#### INPUT

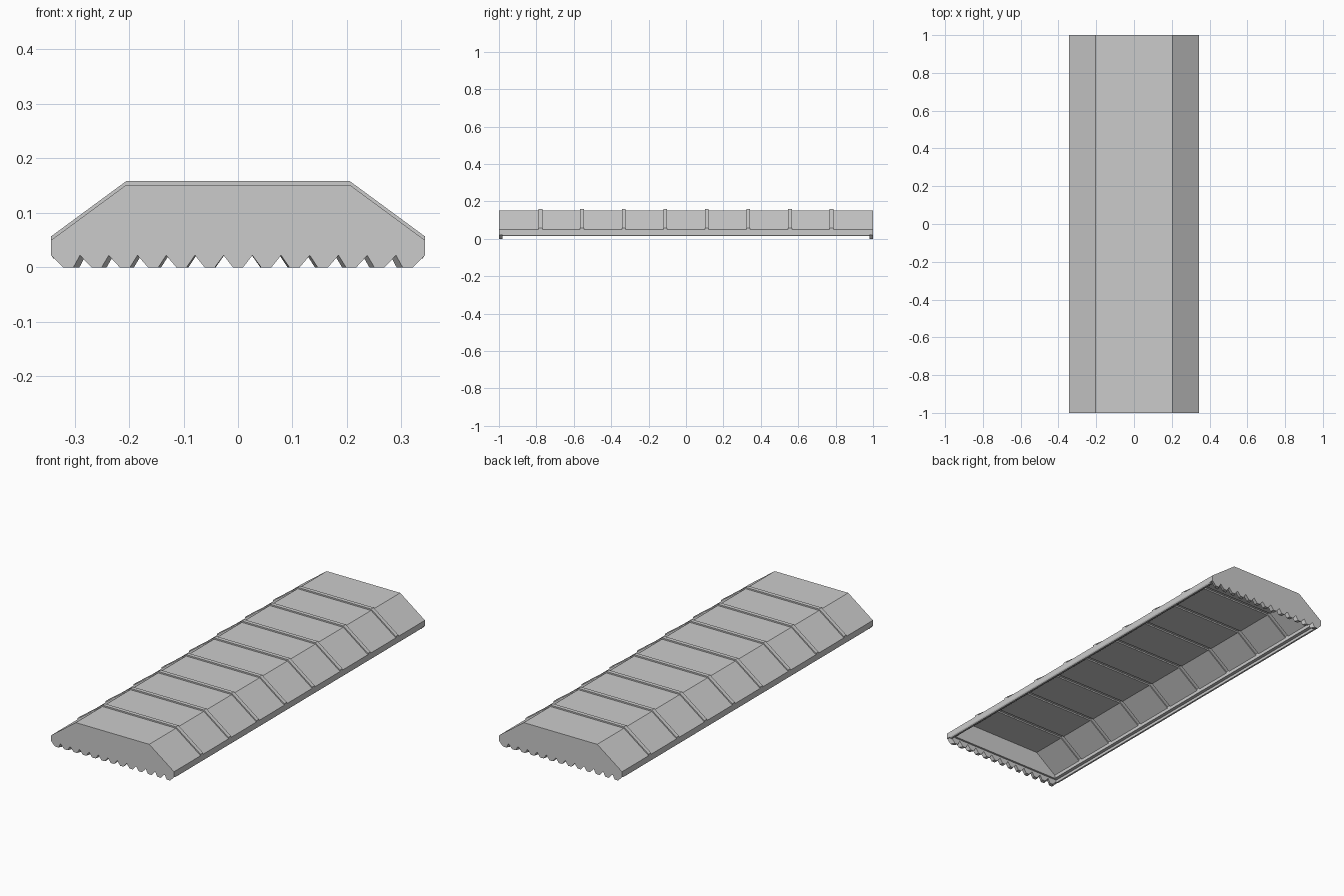
import bpy, bmesh
from mathutils import Vector

if "Cube" in bpy.data.objects:
    bpy.data.objects.remove(bpy.data.objects["Cube"])

HW, RIM = 0.343, 0.022             # half width and rim height
LEDGE = 0.030                      # height of the ledge inside the rim
RIB_H, RIB_W = 0.007, 0.010        # rib height and half width
IN_X, IN_Y = 0.963, 0.98           # rim inner edge relative to the outer edge
OUTER = [(HW, RIM), (HW, 0.050), (0.205, 0.1515)]
INNER = [(0.313, LEDGE), (0.313, 0.047), (0.199, 0.132)]


def finish(bm, name):
    bmesh.ops.remove_doubles(bm, verts=bm.verts, dist=1e-5)
    bmesh.ops.recalc_face_normals(bm, faces=bm.faces)
    me = bpy.data.meshes.new(name)
    bm.to_mesh(me)
    bm.free()
    ob = bpy.data.objects.new(name, me)
    bpy.context.collection.objects.link(ob)
    return ob


def section(half, y, lift):
    half = [half[0]] + [(x, z + lift) for x, z in half[1:]]
    pts = [(-x, z) for x, z in half] + half[::-1]
    return [Vector((x, y, z)) for x, z in pts]


# Sections along the length, stepping up and down at each of the eight ribs
stations = [(-1, 0)]
for i in range(8):
    c = (i - 3.5) * 2 / 9
    stations += [(c - RIB_W, 0), (c - RIB_W, RIB_H), (c + RIB_W, RIB_H), (c + RIB_W, 0)]
stations.append((1, 0))


def skin(bm, half, length):
    rows = []
    for y, lift in stations:
        y = max(-length, min(length, y))
        rows.append([bm.verts.new(p) for p in section(half, y, lift)])
    for k in range(len(rows) - 1):
        a, b = rows[k], rows[k + 1]
        step = stations[k][0] == stations[k + 1][0]
        for j in (range(1, 4) if step else range(5)):
            bm.faces.new((a[j], a[j + 1], b[j + 1], b[j]))
    bm.faces.new(rows[0][::-1])
    bm.faces.new(rows[-1])


def ring(bm, x, y, z):
    return [bm.verts.new(p) for p in ((-x, -y, z), (x, -y, z), (x, y, z), (-x, y, z))]


# Hollow ribbed cover: outer skin, cavity, and the stepped rim between them
bm = bmesh.new()
skin(bm, OUTER, 1)
skin(bm, INNER, 0.97)
rings = [ring(bm, HW, 1, RIM), ring(bm, HW * IN_X, IN_Y, RIM),
         ring(bm, HW * IN_X, IN_Y, LEDGE), ring(bm, 0.313, 0.97, LEDGE)]
for a, b in zip(rings, rings[1:]):
    for j in range(4):
        n = (j + 1) % 4
        bm.faces.new((a[j], a[n], b[n], b[j]))
finish(bm, "ribbed_cover")

# Low tapered lip under each long side
for name, s in (("left_lip", -1), ("right_lip", 1)):
    bm = bmesh.new()
    prof = [(HW, RIM), (HW - 0.004, 0.016), (HW * IN_X, 0.016), (HW * IN_X, RIM)]
    a, b = [[bm.verts.new((s * x, y, z)) for x, z in prof] for y in (-0.98, 0.98)]
    bm.faces.new(a)
    bm.faces.new(b[::-1])
    for j in range(3):
        bm.faces.new((a[j], b[j], b[j + 1], a[j + 1]))
    finish(bm, name)

# Row of blunt teeth under each end wall
N = 13
pitch = 2 * HW / N
for name, side in (("front_teeth", -1), ("back_teeth", 1)):
    bm = bmesh.new()
    for i in range(N):
        c = (i - (N - 1) / 2) * pitch
        t = c * 0.985
        prof = [(c - pitch / 2, RIM), (t - 0.0095, 0), (t + 0.0095, 0), (c + pitch / 2, RIM)]
        a = [bm.verts.new((x, side, z)) for x, z in prof]
        b = [bm.verts.new((x * IN_X, side * IN_Y, z)) for x, z in prof]
        bm.faces.new(a)
        bm.faces.new(b[::-1])
        for j in range(3):
            bm.faces.new((a[j], b[j], b[j + 1], a[j + 1]))
    finish(bm, name)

########

# [WHAT TO WORK ON]
Using the records above, restate word for word the lines from the one with "step = stations[k][0]" through the one with "pitch = 2 * HW / N", both included.

# [YOUR RESPONSE]
        step = stations[k][0] == stations[k + 1][0]
        for j in (range(1, 4) if step else range(5)):
            bm.faces.new((a[j], a[j + 1], b[j + 1], b[j]))
    bm.faces.new(rows[0][::-1])
    bm.faces.new(rows[-1])


def ring(bm, x, y, z):
    return [bm.verts.new(p) for p in ((-x, -y, z), (x, -y, z), (x, y, z), (-x, y, z))]


# Hollow ribbed cover: outer skin, cavity, and the stepped rim between them
bm = bmesh.new()
skin(bm, OUTER, 1)
skin(bm, INNER, 0.97)
rings = [ring(bm, HW, 1, RIM), ring(bm, HW * IN_X, IN_Y, RIM),
         ring(bm, HW * IN_X, IN_Y, LEDGE), ring(bm, 0.313, 0.97, LEDGE)]
for a, b in zip(rings, rings[1:]):
    for j in range(4):
        n = (j + 1) % 4
        bm.faces.new((a[j], a[n], b[n], b[j]))
finish(bm, "ribbed_cover")

# Low tapered lip under each long side
for name, s in (("left_lip", -1), ("right_lip", 1)):
    bm = bmesh.new()
    prof = [(HW, RIM), (HW - 0.004, 0.016), (HW * IN_X, 0.016), (HW * IN_X, RIM)]
    a, b = [[bm.verts.new((s * x, y, z)) for x, z in prof] for y in (-0.98, 0.98)]
    bm.faces.new(a)
    bm.faces.new(b[::-1])
    for j in range(3):
        bm.faces.new((a[j], b[j], b[j + 1], a[j + 1]))
    finish(bm, name)

# Row of blunt teeth under each end wall
N = 13
pitch = 2 * HW / N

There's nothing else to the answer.